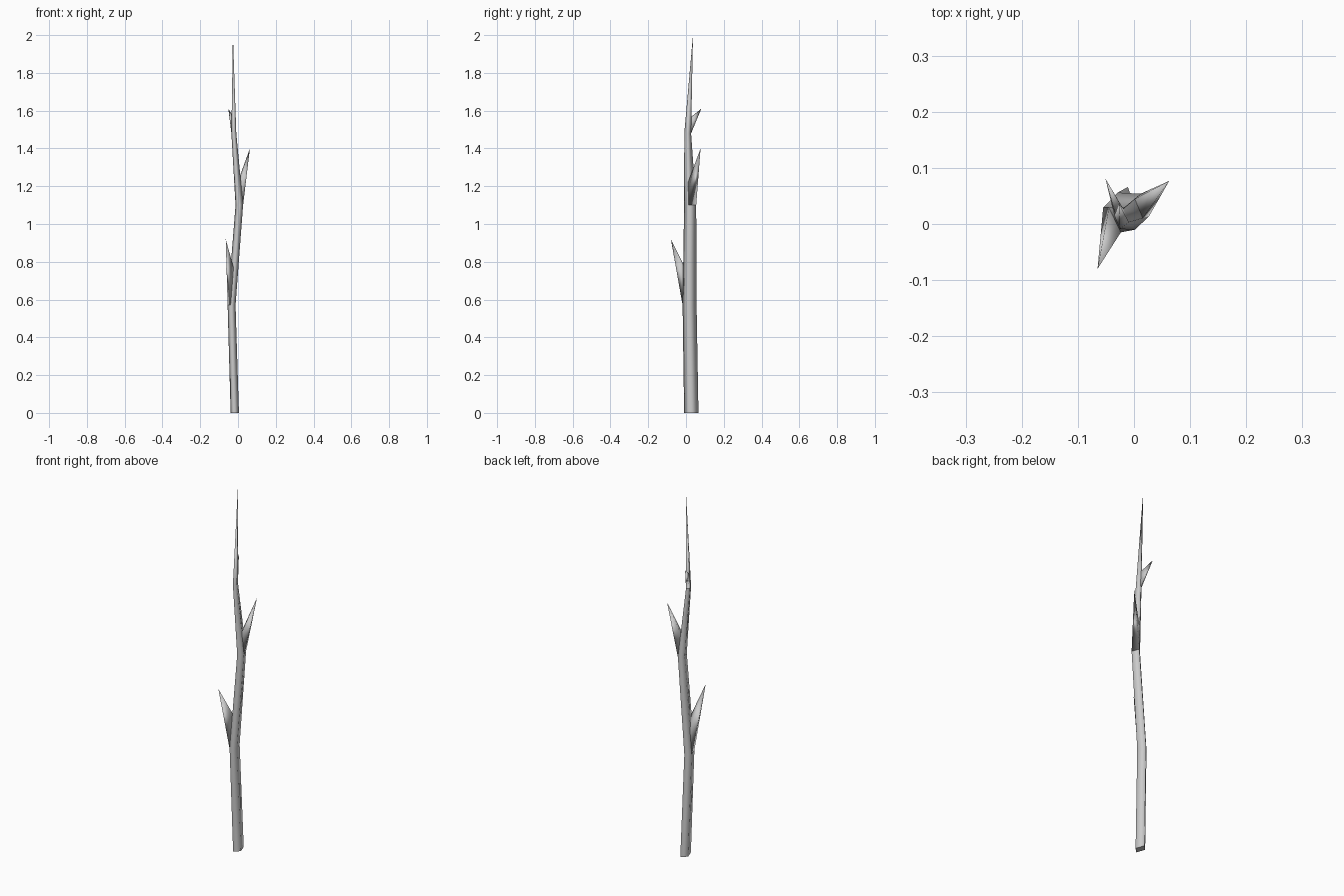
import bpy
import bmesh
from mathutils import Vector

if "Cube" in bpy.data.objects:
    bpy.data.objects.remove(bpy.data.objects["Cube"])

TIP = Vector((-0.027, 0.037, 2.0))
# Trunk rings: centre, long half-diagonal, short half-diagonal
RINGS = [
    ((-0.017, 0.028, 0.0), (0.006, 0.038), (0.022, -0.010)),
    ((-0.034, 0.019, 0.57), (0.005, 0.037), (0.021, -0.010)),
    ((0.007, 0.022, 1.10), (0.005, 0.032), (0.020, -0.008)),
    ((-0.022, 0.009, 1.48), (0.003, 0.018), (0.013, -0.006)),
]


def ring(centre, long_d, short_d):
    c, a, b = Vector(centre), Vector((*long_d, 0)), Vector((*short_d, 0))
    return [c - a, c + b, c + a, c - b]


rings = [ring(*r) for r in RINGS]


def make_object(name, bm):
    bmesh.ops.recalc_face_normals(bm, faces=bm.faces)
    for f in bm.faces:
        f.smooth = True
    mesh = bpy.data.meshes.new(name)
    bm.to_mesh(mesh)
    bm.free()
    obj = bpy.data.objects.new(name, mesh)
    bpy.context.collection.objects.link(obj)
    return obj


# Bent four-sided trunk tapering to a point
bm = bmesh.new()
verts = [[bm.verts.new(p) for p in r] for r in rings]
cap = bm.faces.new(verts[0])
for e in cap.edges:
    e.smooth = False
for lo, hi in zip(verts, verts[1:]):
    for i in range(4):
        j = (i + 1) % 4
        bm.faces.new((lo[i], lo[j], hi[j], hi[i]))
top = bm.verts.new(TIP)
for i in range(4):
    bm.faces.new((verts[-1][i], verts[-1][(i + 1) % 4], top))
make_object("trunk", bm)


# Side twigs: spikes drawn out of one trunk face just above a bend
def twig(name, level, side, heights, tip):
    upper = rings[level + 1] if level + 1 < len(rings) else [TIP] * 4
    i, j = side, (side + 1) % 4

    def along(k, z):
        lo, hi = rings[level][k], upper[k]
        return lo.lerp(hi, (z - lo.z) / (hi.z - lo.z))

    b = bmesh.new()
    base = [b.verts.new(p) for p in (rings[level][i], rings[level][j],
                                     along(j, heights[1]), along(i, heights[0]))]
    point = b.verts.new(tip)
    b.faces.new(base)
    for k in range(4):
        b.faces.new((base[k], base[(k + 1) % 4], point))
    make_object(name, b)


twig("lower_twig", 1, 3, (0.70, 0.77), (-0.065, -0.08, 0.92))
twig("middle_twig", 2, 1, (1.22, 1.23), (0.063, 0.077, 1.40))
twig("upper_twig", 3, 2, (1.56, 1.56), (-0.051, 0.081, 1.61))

┄┄┄┄┄┄┄┄┄┄

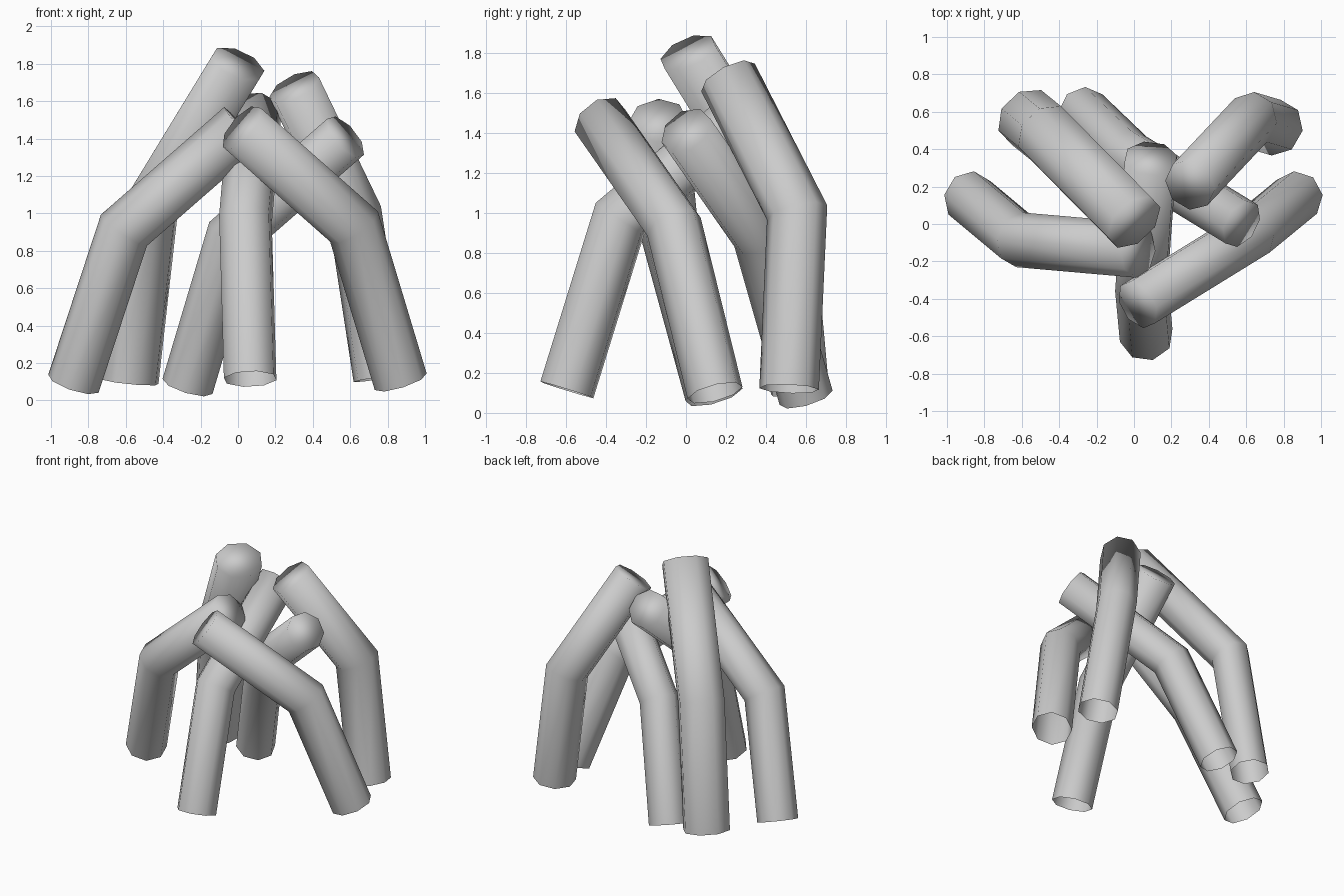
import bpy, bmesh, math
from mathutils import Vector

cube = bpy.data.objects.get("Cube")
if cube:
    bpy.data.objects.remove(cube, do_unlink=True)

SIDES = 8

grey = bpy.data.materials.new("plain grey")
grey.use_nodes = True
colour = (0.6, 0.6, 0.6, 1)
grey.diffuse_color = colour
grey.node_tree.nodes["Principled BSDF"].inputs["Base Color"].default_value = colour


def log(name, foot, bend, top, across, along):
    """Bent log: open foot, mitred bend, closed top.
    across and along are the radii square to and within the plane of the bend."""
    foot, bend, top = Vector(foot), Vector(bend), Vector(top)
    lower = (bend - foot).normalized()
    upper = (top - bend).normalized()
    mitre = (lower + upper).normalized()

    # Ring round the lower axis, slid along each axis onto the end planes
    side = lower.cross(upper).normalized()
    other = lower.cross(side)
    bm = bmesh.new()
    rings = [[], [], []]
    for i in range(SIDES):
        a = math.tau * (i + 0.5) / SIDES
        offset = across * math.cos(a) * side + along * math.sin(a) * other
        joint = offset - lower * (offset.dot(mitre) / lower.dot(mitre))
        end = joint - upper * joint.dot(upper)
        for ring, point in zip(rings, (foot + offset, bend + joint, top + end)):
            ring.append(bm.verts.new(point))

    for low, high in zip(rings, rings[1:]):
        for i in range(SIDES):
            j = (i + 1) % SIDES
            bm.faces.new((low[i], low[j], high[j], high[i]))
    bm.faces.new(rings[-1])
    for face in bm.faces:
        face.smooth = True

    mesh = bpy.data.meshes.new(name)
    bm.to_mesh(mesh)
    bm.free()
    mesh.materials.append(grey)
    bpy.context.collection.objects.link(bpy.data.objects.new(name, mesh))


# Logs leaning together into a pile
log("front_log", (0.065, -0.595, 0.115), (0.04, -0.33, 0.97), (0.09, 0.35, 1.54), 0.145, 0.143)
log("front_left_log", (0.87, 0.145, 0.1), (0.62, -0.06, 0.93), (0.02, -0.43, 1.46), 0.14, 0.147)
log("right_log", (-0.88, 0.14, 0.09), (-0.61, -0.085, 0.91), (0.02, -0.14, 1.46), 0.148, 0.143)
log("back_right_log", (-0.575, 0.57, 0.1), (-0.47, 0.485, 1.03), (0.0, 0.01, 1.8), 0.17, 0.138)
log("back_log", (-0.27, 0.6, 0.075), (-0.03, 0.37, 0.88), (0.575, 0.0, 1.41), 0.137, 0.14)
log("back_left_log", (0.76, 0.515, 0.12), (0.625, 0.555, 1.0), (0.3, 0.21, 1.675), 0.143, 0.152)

┄┄┄┄┄┄┄┄┄┄

__Requirement__. Reproduce each line of the material in which the string "objects" occurs.

__Answer space__.
if "Cube" in bpy.data.objects:
    bpy.data.objects.remove(bpy.data.objects["Cube"])
    obj = bpy.data.objects.new(name, mesh)
    bpy.context.collection.objects.link(obj)
cube = bpy.data.objects.get("Cube")
    bpy.data.objects.remove(cube, do_unlink=True)
    bpy.context.collection.objects.link(bpy.data.objects.new(name, mesh))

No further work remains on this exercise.